- Problem details -
Set down, character for character, everything in the records below from the line holding "v.co = [lo +" down to the line holding "(0.302, 1), 0.007)", and no other line.

- Task input -
= = =

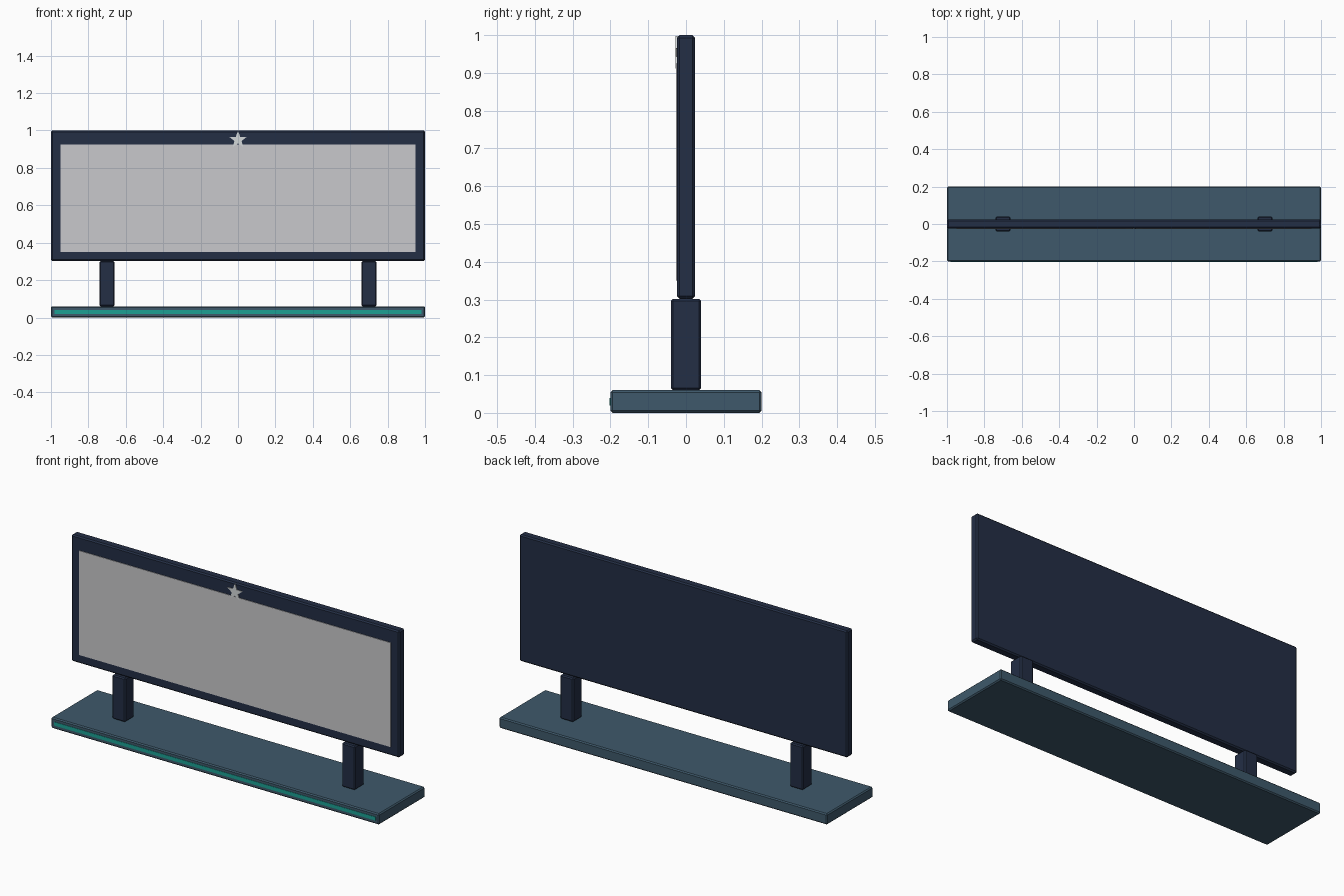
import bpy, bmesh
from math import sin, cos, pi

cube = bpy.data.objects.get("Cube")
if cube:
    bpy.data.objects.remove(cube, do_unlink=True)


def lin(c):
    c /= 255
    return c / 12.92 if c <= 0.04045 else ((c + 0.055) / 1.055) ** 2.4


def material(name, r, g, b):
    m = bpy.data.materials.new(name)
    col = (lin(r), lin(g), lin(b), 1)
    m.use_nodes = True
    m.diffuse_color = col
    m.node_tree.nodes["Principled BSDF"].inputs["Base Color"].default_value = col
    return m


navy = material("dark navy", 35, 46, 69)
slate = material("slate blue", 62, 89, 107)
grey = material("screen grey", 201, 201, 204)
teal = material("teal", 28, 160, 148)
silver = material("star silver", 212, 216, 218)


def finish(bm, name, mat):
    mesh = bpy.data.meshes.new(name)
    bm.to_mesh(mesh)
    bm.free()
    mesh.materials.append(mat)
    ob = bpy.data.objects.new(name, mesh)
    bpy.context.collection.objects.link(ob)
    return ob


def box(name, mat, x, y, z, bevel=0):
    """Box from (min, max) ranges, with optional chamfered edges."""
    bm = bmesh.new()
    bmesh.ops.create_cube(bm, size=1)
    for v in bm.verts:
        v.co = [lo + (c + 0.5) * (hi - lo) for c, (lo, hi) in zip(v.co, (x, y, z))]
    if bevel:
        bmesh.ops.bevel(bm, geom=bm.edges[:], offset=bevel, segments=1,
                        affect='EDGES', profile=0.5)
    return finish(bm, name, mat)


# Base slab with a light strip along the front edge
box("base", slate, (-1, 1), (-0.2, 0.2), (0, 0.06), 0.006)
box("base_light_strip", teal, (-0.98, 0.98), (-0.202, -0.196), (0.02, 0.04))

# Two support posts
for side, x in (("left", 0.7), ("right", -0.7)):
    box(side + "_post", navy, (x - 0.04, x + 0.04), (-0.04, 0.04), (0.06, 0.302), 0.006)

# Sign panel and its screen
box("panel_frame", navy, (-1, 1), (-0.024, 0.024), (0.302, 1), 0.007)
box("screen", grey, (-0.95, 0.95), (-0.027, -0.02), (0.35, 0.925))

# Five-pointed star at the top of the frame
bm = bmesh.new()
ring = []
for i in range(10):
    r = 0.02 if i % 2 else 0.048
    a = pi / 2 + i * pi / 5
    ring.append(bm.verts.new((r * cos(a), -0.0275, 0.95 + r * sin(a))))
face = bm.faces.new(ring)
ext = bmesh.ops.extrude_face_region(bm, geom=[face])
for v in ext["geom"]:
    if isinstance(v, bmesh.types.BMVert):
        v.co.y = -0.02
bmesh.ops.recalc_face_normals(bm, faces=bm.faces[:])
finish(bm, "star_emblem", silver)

= = =

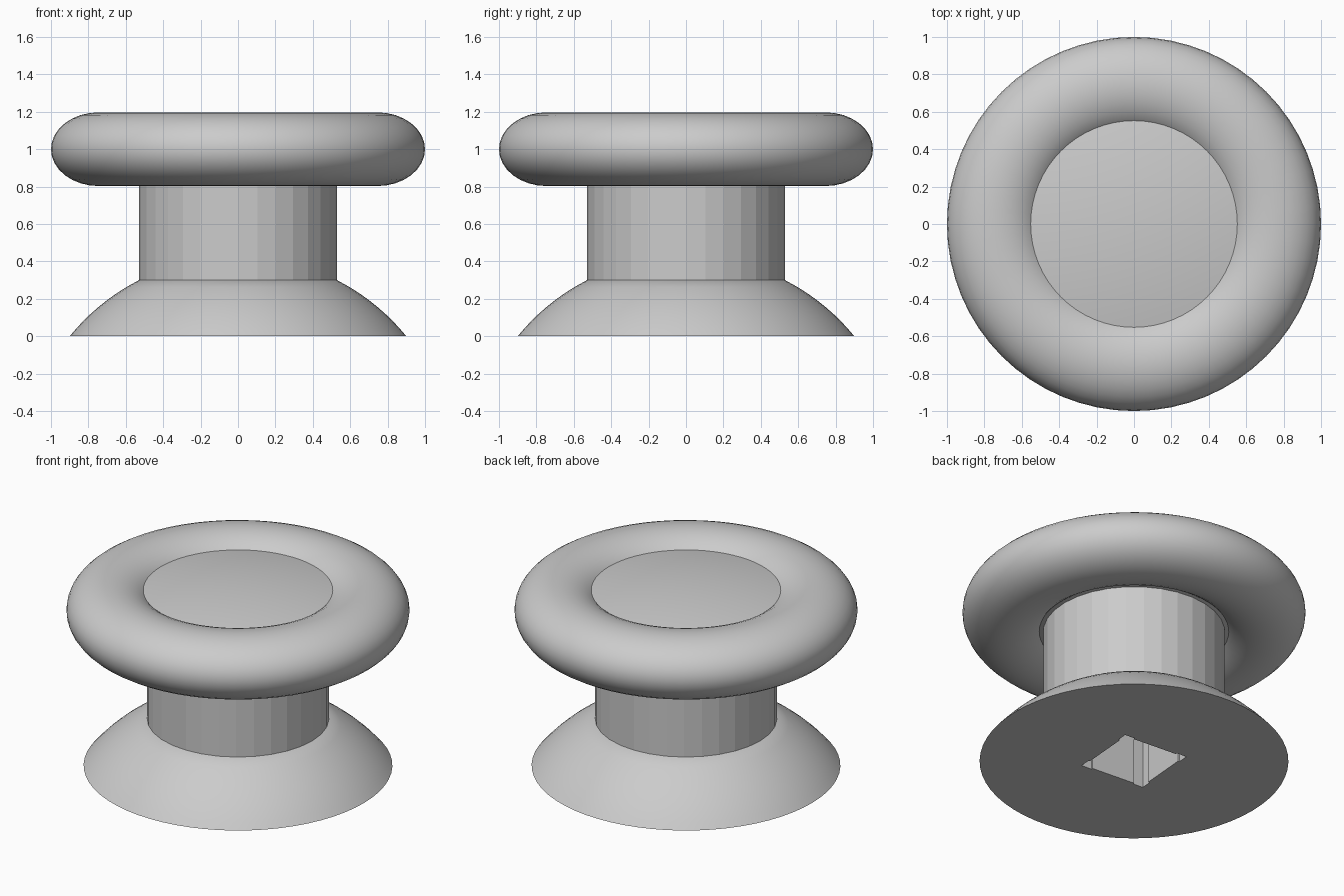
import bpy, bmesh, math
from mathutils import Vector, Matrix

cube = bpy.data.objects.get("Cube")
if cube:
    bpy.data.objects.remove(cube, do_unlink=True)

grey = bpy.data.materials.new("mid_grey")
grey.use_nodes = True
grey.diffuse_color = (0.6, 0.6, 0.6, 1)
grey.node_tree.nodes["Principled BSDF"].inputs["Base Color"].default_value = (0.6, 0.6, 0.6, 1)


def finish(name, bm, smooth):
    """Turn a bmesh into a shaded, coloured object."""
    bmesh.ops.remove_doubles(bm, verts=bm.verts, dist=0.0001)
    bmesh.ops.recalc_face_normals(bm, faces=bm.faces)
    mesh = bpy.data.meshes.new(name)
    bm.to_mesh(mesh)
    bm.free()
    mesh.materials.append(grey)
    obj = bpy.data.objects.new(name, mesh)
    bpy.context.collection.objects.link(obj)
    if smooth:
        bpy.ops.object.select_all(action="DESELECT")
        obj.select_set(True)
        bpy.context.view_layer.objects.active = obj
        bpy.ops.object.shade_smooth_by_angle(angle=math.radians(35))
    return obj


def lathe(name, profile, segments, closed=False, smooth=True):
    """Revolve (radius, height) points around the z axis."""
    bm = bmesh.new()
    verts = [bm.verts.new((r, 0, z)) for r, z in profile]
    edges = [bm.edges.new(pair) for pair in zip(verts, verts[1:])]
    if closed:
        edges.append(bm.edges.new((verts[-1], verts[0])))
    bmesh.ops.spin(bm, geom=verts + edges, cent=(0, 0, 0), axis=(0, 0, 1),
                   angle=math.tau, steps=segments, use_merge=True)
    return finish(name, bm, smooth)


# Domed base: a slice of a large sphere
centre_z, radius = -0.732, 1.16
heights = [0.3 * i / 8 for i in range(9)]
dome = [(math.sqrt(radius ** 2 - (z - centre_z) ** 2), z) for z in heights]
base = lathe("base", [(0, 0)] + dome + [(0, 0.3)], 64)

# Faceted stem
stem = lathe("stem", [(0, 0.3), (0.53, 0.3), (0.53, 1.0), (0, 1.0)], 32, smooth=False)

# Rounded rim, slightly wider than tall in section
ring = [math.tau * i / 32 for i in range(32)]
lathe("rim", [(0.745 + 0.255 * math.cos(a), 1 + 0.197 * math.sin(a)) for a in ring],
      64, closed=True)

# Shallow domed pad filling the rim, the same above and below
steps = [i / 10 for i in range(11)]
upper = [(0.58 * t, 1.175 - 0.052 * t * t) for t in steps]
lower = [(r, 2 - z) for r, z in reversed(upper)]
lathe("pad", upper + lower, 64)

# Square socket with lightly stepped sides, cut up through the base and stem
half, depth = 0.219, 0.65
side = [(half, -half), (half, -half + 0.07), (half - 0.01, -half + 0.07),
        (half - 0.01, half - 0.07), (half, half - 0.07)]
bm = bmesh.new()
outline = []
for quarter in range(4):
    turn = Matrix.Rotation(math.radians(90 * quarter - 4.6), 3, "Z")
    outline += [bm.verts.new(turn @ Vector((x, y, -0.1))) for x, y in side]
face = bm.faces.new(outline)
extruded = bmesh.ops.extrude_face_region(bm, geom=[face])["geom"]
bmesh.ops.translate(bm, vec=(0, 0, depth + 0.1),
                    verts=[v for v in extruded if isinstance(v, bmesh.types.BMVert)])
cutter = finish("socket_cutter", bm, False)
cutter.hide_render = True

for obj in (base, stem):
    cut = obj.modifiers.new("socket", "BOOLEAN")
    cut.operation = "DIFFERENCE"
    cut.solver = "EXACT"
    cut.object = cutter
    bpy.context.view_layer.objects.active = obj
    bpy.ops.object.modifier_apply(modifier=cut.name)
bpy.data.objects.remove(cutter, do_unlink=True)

= = =

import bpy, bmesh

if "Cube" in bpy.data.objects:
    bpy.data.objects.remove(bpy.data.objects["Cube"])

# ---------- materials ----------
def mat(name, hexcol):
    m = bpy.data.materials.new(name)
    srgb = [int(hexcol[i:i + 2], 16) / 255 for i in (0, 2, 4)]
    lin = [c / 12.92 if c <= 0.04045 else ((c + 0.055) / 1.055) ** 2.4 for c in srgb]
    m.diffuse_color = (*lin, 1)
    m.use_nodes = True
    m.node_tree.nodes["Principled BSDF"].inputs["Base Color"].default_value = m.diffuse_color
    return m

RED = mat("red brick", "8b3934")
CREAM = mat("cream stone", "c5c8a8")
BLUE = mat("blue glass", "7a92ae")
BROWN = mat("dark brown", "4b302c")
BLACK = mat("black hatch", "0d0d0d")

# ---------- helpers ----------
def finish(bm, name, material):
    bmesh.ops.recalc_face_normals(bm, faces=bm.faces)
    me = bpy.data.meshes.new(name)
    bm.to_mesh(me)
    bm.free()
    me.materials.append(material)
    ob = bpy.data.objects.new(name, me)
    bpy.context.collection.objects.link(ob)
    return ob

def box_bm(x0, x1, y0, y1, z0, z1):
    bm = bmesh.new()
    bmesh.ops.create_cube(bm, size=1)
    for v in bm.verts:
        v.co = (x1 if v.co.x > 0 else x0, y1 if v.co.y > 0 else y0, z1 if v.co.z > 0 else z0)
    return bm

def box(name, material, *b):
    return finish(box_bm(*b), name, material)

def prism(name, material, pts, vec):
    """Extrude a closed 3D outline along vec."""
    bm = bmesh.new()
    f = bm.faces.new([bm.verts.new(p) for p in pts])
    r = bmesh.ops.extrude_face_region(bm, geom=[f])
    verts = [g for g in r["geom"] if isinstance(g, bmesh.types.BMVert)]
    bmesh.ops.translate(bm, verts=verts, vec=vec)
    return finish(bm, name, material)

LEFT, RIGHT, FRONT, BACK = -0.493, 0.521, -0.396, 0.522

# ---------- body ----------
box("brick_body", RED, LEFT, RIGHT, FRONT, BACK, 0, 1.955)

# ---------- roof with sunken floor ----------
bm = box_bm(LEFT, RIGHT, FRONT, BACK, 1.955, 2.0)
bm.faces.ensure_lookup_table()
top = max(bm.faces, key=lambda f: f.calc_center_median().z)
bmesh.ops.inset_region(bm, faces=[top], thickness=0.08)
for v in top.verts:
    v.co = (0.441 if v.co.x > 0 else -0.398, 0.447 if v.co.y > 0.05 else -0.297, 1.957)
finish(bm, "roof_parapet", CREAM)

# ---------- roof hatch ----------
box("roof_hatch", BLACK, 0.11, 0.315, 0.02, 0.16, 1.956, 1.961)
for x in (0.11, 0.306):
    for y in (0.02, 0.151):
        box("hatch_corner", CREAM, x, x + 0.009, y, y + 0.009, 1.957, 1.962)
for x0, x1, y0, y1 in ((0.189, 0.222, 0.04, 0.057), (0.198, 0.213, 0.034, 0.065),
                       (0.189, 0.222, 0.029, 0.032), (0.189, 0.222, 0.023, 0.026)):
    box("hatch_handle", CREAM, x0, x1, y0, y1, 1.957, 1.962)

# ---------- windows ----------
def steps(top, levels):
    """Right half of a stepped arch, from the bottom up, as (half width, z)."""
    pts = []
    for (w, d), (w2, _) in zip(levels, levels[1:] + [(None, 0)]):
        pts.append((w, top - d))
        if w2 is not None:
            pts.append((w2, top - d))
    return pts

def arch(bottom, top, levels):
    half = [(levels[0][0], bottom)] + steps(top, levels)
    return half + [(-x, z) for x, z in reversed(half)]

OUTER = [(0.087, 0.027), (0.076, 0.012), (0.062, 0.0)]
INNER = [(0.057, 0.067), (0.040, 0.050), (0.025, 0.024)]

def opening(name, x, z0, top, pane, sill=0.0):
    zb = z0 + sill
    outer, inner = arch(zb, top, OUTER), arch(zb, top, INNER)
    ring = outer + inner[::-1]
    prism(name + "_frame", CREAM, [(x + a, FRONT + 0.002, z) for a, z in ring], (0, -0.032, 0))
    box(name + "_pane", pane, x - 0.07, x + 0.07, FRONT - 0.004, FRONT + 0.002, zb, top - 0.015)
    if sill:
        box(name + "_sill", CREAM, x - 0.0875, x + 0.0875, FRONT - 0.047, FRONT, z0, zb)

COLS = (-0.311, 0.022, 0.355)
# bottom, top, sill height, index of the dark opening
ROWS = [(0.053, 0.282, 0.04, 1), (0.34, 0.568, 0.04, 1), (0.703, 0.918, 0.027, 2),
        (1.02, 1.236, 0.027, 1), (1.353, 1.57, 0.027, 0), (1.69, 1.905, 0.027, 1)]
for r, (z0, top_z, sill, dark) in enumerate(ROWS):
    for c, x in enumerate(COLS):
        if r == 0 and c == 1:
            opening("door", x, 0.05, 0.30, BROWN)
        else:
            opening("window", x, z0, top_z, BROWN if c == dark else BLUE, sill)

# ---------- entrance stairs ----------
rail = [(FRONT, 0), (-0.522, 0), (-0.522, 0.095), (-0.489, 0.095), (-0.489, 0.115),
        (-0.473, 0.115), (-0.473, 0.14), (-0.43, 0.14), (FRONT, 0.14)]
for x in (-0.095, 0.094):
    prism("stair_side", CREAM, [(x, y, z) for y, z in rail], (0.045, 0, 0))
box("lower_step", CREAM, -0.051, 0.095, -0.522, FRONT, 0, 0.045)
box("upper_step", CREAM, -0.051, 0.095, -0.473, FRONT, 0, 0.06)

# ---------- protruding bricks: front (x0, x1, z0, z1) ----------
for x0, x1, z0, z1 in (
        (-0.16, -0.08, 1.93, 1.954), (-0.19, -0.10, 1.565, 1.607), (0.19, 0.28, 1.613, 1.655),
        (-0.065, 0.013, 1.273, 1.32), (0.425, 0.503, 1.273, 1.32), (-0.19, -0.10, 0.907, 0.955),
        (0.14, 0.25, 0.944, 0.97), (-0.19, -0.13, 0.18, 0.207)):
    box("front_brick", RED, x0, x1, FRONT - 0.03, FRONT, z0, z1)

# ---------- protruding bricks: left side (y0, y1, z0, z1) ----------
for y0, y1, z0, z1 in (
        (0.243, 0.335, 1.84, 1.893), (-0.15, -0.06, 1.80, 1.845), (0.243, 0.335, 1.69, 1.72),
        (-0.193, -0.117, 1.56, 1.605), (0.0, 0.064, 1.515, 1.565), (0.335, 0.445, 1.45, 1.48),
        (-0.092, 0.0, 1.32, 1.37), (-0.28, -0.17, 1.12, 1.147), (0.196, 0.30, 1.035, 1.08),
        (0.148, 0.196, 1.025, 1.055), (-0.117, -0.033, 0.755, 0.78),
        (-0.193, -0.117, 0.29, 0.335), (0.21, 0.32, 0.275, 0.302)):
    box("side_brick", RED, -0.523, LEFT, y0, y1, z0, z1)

= = =

- Exercise answer -
        v.co = [lo + (c + 0.5) * (hi - lo) for c, (lo, hi) in zip(v.co, (x, y, z))]
    if bevel:
        bmesh.ops.bevel(bm, geom=bm.edges[:], offset=bevel, segments=1,
                        affect='EDGES', profile=0.5)
    return finish(bm, name, mat)


# Base slab with a light strip along the front edge
box("base", slate, (-1, 1), (-0.2, 0.2), (0, 0.06), 0.006)
box("base_light_strip", teal, (-0.98, 0.98), (-0.202, -0.196), (0.02, 0.04))

# Two support posts
for side, x in (("left", 0.7), ("right", -0.7)):
    box(side + "_post", navy, (x - 0.04, x + 0.04), (-0.04, 0.04), (0.06, 0.302), 0.006)

# Sign panel and its screen
box("panel_frame", navy, (-1, 1), (-0.024, 0.024), (0.302, 1), 0.007)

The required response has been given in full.